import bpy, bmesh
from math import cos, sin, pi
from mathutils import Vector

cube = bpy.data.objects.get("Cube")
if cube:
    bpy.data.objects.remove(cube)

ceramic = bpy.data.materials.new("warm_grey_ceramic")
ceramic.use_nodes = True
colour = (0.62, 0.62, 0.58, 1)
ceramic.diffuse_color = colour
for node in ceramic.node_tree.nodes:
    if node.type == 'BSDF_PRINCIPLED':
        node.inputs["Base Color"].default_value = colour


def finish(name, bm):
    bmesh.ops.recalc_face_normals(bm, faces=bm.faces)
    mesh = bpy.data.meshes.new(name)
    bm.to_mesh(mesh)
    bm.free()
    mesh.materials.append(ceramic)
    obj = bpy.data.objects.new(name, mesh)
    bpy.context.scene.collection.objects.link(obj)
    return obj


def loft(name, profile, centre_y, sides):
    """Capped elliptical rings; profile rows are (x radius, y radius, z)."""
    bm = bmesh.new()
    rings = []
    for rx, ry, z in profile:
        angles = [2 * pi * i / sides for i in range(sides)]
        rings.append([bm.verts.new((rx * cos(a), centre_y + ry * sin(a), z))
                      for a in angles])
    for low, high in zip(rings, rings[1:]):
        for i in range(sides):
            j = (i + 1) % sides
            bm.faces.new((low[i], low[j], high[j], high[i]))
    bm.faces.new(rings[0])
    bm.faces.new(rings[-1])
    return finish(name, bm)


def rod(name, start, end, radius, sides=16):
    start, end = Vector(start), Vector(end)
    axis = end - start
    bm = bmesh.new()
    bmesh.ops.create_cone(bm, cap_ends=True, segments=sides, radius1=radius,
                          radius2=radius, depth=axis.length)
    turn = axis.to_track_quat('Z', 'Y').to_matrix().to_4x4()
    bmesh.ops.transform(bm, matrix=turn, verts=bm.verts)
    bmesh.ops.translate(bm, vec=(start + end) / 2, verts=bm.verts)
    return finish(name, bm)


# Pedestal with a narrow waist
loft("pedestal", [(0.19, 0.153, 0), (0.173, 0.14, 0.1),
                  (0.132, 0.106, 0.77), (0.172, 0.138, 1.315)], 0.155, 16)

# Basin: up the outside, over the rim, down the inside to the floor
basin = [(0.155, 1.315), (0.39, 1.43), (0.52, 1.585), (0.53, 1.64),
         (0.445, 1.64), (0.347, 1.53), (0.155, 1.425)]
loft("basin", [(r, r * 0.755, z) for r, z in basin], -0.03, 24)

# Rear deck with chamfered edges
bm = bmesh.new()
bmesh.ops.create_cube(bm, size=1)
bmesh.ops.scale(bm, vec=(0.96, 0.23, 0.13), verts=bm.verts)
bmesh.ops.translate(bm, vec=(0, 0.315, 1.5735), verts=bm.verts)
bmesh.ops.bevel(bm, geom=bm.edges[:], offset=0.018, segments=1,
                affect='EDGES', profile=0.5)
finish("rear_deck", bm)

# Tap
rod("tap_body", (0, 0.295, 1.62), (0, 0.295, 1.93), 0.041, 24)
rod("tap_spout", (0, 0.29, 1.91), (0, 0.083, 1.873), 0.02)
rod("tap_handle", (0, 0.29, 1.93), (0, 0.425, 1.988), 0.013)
════
Each line from the one containing "# Basin: up" to the end of the listing above must be printed exactly, and no other line may appear.

# Basin: up the outside, over the rim, down the inside to the floor
basin = [(0.155, 1.315), (0.39, 1.43), (0.52, 1.585), (0.53, 1.64),
         (0.445, 1.64), (0.347, 1.53), (0.155, 1.425)]
loft("basin", [(r, r * 0.755, z) for r, z in basin], -0.03, 24)

# Rear deck with chamfered edges
bm = bmesh.new()
bmesh.ops.create_cube(bm, size=1)
bmesh.ops.scale(bm, vec=(0.96, 0.23, 0.13), verts=bm.verts)
bmesh.ops.translate(bm, vec=(0, 0.315, 1.5735), verts=bm.verts)
bmesh.ops.bevel(bm, geom=bm.edges[:], offset=0.018, segments=1,
                affect='EDGES', profile=0.5)
finish("rear_deck", bm)

# Tap
rod("tap_body", (0, 0.295, 1.62), (0, 0.295, 1.93), 0.041, 24)
rod("tap_spout", (0, 0.29, 1.91), (0, 0.083, 1.873), 0.02)
rod("tap_handle", (0, 0.29, 1.93), (0, 0.425, 1.988), 0.013)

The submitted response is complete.